Saved entries:
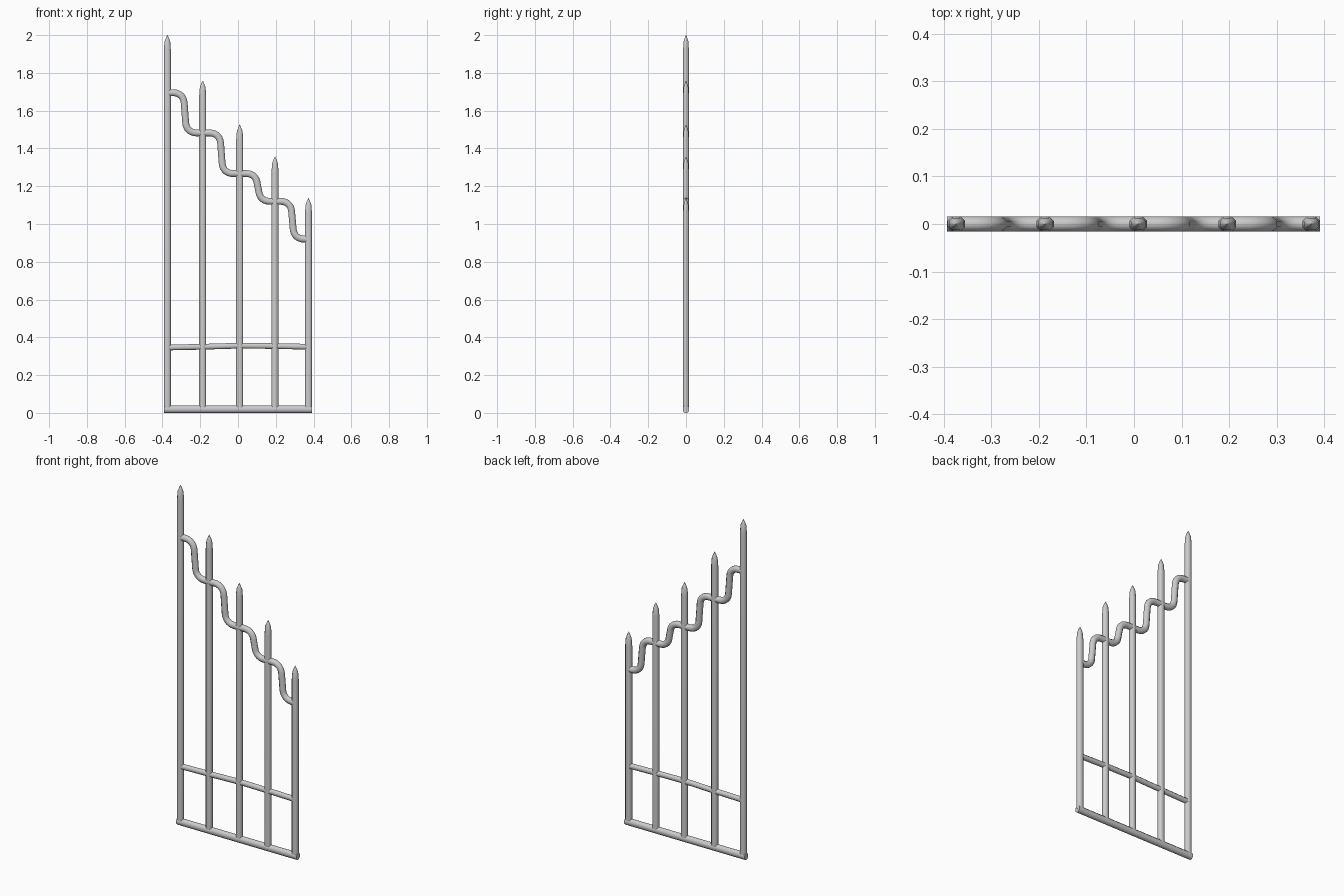
import bpy, bmesh, math
from mathutils import Vector

if "Cube" in bpy.data.objects:
    bpy.data.objects.remove(bpy.data.objects["Cube"])


def sweep(name, path, width, depth, chamfer, scales=None):
    """Sweep a chamfered-rectangle section along a path in the XZ plane."""
    a, b, c = width / 2, depth / 2, chamfer
    section = [(a, -b + c), (a, b - c), (a - c, b), (-a + c, b),
               (-a, b - c), (-a, -b + c), (-a + c, -b), (a - c, -b)]
    pts = [Vector((x, 0, z)) for x, z in path]
    scales = scales or [1] * len(pts)
    bm = bmesh.new()
    rings = []
    for i, p in enumerate(pts):
        t = (pts[min(i + 1, len(pts) - 1)] - pts[max(i - 1, 0)]).normalized()
        n = Vector((t.z, 0, -t.x))
        rings.append([bm.verts.new(p + n * u * scales[i] + Vector((0, v * scales[i], 0)))
                      for u, v in section])
    for r0, r1 in zip(rings, rings[1:]):
        for k in range(8):
            j = (k + 1) % 8
            bm.faces.new((r0[k], r0[j], r1[j], r1[k]))
    bm.faces.new(rings[0])
    bm.faces.new(rings[-1])
    bmesh.ops.recalc_face_normals(bm, faces=bm.faces)
    me = bpy.data.meshes.new(name)
    bm.to_mesh(me)
    bm.free()
    ob = bpy.data.objects.new(name, me)
    bpy.context.collection.objects.link(ob)
    bpy.ops.object.select_all(action='DESELECT')
    ob.select_set(True)
    bpy.context.view_layer.objects.active = ob
    bpy.ops.object.shade_smooth_by_angle(angle=math.radians(50))
    return ob


def fillet(start, corner, end, n=7):
    """Quadratic rounding of a corner."""
    s, c, e = Vector(start), Vector(corner), Vector(end)
    out = []
    for i in range(n + 1):
        t = i / n
        w = 0.85  # weighted so the bend is close to circular
        k = [(1 - t) ** 2, 2 * w * t * (1 - t), t * t]
        p = (s * k[0] + c * k[1] + e * k[2]) / sum(k)
        out.append((p.x, p.y))
    return out


bar_x = [-0.374, -0.187, 0.009, 0.196, 0.373]
bar_top = [2.0, 1.758, 1.526, 1.357, 1.137]
rail_z = [1.695, 1.482, 1.267, 1.12, 0.92]

# Pointed upright pickets
for i, (x, top) in enumerate(zip(bar_x, bar_top)):
    sweep(f"picket_{i + 1}",
          [(x, 0.02), (x, top - 0.08), (x, top - 0.035), (x, top - 0.012), (x, top)],
          0.037, 0.031, 0.009, [1, 1, 0.82, 0.35, 0.05])

# Stepped wavy top rail
path = [(bar_x[0], rail_z[0])]
drop_x = [-0.281, -0.088, 0.106, 0.288]
r = 0.054
for i, x in enumerate(drop_x):
    z0, z1 = rail_z[i], rail_z[i + 1]
    xa, xb = x - 0.008, x + 0.008
    path += fillet((xa - r, z0), (xa, z0), (xa + 0.004, z0 - r))
    path += fillet((xb - 0.004, z1 + r), (xb, z1), (xb + r, z1))
path.append((bar_x[-1], rail_z[-1]))
sweep("wavy_top_rail", path, 0.036, 0.031, 0.010)

# Slightly bowed middle rail
sweep("middle_rail", [(-0.374, 0.346), (-0.187, 0.350), (0.009, 0.356),
                      (0.196, 0.354), (0.373, 0.350)], 0.03, 0.026, 0.008)

# Bottom rail
sweep("bottom_rail", [(-0.393, 0.0195), (0.391, 0.0195)], 0.039, 0.032, 0.010)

EXERCISE DESCRIPTION: The answer should contain nothing but the lines from the top of the data above through the line containing "n = Vector((t.z, 0, -t.x))", copied exactly, with no images.

TASK RESPONSE:
import bpy, bmesh, math
from mathutils import Vector

if "Cube" in bpy.data.objects:
    bpy.data.objects.remove(bpy.data.objects["Cube"])


def sweep(name, path, width, depth, chamfer, scales=None):
    """Sweep a chamfered-rectangle section along a path in the XZ plane."""
    a, b, c = width / 2, depth / 2, chamfer
    section = [(a, -b + c), (a, b - c), (a - c, b), (-a + c, b),
               (-a, b - c), (-a, -b + c), (-a + c, -b), (a - c, -b)]
    pts = [Vector((x, 0, z)) for x, z in path]
    scales = scales or [1] * len(pts)
    bm = bmesh.new()
    rings = []
    for i, p in enumerate(pts):
        t = (pts[min(i + 1, len(pts) - 1)] - pts[max(i - 1, 0)]).normalized()
        n = Vector((t.z, 0, -t.x))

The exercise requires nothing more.